#### [DIRECTIONS FOR THIS TASK]
In the entries below, find the line with "pt.co, pt.radius = (*co, 1), r" and the line with "corners = [p"; give again those lines and every line between them, exactly.

#### [ENTRIES PROVIDED]
----------

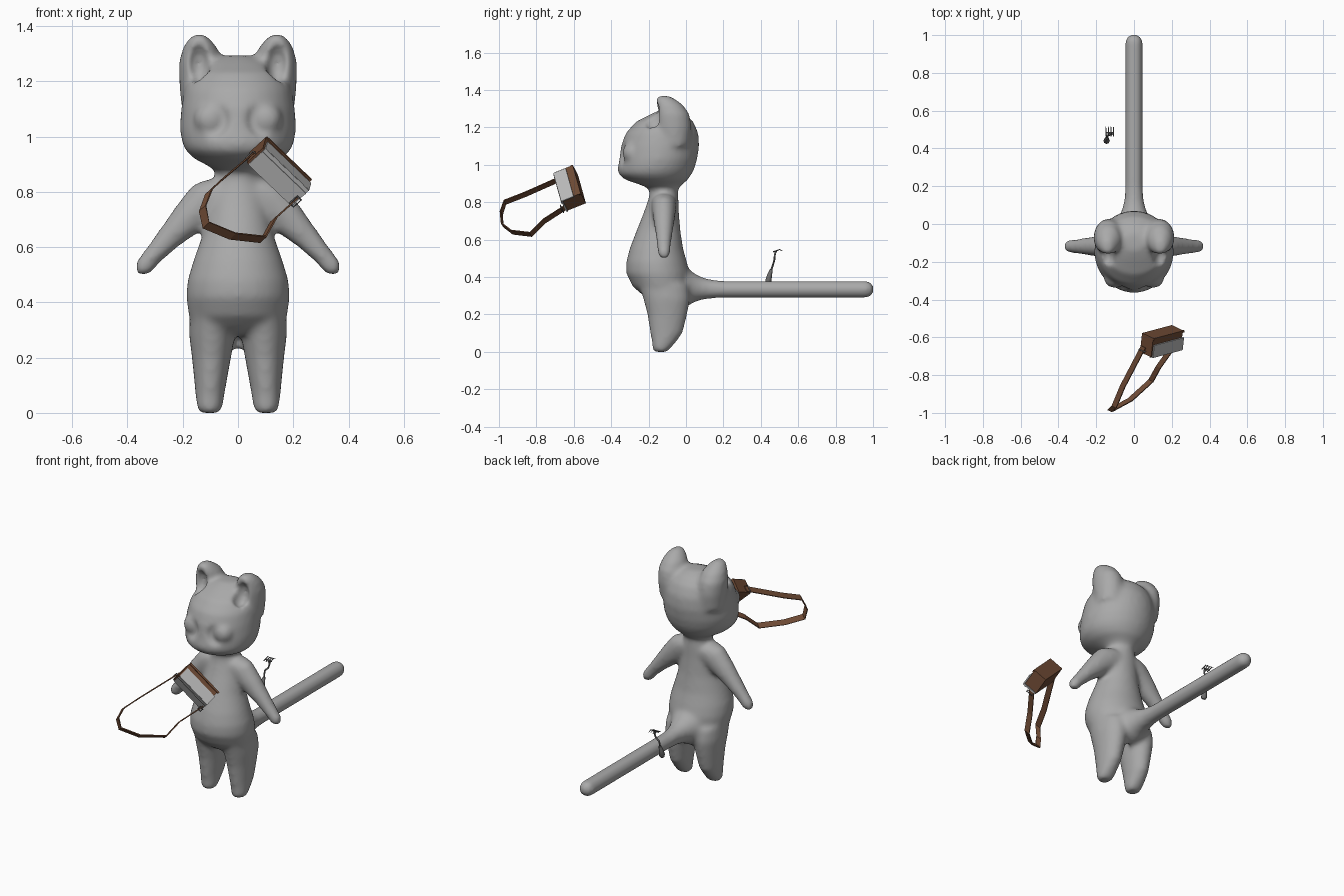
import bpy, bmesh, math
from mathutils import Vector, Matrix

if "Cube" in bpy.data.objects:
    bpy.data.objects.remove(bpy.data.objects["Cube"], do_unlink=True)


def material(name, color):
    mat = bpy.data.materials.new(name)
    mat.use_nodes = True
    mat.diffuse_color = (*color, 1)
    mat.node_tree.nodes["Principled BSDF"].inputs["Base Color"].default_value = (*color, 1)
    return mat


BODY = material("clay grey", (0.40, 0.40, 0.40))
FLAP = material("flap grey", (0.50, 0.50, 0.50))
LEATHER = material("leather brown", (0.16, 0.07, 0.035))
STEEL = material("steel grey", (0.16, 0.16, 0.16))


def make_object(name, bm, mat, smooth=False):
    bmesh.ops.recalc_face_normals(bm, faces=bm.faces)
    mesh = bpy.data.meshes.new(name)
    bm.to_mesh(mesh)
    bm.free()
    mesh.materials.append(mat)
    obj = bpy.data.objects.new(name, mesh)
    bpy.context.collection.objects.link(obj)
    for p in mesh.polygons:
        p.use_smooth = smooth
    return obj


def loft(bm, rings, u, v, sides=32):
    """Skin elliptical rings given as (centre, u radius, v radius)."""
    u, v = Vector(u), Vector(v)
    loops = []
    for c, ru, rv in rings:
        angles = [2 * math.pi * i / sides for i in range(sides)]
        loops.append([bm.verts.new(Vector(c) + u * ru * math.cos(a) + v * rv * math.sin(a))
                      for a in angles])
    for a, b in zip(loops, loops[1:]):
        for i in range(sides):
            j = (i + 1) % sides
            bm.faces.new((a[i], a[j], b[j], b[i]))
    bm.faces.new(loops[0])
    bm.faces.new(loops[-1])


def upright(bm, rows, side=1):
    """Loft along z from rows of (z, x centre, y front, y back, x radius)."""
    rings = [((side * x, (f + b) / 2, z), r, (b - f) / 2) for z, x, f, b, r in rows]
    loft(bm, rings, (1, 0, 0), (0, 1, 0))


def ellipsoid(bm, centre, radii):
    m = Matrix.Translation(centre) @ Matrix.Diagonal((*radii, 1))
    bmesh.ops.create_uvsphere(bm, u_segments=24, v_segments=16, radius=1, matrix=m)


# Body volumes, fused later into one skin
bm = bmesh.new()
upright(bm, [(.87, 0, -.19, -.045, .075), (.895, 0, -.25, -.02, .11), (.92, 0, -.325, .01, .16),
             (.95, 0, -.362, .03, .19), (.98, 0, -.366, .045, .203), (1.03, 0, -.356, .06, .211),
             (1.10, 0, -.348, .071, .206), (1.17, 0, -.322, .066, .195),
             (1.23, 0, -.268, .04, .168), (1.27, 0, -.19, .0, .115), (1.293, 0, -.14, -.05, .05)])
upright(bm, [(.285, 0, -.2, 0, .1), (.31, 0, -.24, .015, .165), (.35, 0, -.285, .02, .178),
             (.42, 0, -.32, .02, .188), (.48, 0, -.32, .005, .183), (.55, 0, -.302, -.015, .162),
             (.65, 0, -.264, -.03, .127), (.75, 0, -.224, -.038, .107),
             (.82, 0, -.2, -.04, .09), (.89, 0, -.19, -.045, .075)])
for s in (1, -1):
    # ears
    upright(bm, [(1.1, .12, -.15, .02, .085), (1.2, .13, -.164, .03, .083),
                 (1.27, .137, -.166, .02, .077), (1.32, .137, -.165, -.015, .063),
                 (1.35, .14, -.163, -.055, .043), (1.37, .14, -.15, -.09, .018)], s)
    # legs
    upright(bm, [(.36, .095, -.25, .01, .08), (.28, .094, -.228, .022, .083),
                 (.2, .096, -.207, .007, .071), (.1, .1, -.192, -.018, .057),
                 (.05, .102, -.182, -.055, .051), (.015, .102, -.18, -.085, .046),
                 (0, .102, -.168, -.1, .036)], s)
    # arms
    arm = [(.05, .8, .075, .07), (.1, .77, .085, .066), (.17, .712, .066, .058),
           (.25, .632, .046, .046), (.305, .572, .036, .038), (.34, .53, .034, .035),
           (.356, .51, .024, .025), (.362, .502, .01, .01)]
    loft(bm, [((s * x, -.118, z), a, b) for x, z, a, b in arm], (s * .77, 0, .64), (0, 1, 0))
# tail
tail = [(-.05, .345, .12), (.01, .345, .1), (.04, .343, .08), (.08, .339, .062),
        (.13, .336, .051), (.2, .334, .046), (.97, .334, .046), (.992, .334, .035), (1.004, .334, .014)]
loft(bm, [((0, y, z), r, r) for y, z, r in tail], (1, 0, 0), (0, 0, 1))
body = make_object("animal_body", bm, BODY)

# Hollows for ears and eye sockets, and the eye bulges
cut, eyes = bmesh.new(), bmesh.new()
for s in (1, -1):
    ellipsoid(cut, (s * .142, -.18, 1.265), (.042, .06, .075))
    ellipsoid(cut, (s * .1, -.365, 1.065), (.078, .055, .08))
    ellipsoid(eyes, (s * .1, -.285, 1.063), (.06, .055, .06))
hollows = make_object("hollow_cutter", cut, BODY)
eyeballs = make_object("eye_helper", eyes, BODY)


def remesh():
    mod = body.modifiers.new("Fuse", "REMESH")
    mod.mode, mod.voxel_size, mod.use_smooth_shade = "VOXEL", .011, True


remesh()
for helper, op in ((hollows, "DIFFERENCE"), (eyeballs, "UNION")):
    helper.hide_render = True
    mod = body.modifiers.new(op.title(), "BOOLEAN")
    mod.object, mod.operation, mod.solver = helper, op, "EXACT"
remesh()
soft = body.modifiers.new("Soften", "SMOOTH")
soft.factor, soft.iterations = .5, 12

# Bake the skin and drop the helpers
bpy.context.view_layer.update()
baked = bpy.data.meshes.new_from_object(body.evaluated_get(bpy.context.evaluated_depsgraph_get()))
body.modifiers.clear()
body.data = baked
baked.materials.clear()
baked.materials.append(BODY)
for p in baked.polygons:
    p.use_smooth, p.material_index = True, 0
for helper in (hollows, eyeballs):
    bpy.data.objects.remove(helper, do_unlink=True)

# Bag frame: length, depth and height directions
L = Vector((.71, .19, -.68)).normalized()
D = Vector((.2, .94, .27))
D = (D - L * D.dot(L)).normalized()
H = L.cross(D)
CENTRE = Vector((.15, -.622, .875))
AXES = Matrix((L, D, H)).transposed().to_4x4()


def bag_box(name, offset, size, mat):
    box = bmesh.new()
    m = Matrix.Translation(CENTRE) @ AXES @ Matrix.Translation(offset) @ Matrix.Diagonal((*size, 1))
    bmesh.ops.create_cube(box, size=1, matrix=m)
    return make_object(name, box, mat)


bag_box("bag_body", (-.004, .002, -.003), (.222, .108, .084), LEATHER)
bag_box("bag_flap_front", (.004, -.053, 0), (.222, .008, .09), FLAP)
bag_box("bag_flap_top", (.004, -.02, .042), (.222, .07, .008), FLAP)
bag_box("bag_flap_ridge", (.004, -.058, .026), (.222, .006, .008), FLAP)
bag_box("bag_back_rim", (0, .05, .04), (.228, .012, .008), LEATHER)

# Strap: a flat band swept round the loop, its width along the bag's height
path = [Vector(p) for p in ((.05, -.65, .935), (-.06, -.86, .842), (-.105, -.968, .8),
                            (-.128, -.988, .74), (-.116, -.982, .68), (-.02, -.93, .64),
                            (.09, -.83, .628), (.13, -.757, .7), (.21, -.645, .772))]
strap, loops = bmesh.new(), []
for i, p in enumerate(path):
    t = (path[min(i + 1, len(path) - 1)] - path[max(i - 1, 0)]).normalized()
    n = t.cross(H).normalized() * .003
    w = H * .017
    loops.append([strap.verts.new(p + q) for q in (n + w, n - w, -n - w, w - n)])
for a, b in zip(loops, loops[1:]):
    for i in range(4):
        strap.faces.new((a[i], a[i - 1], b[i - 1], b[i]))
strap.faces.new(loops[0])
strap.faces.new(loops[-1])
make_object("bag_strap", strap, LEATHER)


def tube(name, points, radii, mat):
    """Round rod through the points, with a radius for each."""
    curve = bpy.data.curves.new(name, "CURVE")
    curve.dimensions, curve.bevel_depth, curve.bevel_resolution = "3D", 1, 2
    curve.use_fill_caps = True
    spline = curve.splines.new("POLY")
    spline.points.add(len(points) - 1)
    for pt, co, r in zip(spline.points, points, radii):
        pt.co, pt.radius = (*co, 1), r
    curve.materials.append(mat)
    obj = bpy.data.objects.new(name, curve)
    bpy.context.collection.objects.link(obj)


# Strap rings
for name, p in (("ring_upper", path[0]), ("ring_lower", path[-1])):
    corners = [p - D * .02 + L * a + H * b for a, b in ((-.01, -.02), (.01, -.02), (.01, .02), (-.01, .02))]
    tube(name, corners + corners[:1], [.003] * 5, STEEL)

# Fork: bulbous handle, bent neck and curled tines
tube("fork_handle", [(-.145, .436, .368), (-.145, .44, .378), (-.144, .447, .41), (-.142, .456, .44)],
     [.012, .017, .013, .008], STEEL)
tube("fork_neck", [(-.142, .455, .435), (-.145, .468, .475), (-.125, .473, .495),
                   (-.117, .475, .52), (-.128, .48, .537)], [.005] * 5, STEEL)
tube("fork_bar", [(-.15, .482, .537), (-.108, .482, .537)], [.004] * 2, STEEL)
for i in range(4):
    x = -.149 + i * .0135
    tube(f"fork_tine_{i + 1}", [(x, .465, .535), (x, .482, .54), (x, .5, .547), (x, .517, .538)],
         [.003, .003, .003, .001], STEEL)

----------

#### [TASK OUTPUT]
        pt.co, pt.radius = (*co, 1), r
    curve.materials.append(mat)
    obj = bpy.data.objects.new(name, curve)
    bpy.context.collection.objects.link(obj)


# Strap rings
for name, p in (("ring_upper", path[0]), ("ring_lower", path[-1])):
    corners = [p - D * .02 + L * a + H * b for a, b in ((-.01, -.02), (.01, -.02), (.01, .02), (-.01, .02))]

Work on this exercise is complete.